• **Work to be completed**
Copy out every line of the records in which "bmesh" can be found.

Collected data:
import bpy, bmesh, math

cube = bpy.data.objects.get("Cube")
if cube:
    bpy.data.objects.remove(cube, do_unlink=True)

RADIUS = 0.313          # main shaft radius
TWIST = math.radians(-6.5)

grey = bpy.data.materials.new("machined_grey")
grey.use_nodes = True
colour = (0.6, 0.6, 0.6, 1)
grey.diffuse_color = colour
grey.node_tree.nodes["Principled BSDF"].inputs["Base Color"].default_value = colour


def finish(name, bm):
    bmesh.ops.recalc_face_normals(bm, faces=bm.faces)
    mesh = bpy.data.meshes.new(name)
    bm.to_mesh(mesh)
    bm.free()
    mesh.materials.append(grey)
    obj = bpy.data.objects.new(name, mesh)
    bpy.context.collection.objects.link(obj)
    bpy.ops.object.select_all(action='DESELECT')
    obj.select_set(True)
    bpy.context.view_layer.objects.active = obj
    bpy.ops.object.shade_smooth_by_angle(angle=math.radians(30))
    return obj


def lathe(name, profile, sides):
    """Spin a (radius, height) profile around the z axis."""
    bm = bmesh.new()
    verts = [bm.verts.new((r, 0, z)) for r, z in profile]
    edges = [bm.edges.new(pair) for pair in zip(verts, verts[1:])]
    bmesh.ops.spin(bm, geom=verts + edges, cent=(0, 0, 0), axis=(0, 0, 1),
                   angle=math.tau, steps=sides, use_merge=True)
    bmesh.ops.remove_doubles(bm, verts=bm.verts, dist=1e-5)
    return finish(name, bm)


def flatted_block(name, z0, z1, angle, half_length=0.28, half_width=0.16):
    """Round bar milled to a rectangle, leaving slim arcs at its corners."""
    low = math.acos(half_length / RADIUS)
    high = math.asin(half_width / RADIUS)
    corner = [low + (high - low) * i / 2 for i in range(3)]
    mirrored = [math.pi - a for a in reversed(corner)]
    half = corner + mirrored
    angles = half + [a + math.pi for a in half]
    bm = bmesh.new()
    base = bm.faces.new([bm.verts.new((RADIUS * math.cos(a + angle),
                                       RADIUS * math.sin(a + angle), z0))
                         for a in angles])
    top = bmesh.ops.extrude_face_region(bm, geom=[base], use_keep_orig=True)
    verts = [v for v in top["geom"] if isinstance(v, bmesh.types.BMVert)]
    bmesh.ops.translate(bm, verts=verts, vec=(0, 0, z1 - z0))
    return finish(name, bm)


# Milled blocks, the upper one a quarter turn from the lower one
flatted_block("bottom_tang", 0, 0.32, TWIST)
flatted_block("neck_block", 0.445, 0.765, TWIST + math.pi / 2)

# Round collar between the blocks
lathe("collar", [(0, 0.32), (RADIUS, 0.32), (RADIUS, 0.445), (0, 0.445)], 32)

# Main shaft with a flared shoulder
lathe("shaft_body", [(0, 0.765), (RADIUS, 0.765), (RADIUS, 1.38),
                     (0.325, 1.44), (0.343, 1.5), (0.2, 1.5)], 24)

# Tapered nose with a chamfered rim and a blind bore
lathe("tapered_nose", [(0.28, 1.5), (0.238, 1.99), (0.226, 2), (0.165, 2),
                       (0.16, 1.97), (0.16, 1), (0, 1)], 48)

• **Your solution**
import bpy, bmesh, math
    bmesh.ops.recalc_face_normals(bm, faces=bm.faces)
    bm = bmesh.new()
    bmesh.ops.spin(bm, geom=verts + edges, cent=(0, 0, 0), axis=(0, 0, 1),
    bmesh.ops.remove_doubles(bm, verts=bm.verts, dist=1e-5)
    bm = bmesh.new()
    top = bmesh.ops.extrude_face_region(bm, geom=[base], use_keep_orig=True)
    verts = [v for v in top["geom"] if isinstance(v, bmesh.types.BMVert)]
    bmesh.ops.translate(bm, verts=verts, vec=(0, 0, z1 - z0))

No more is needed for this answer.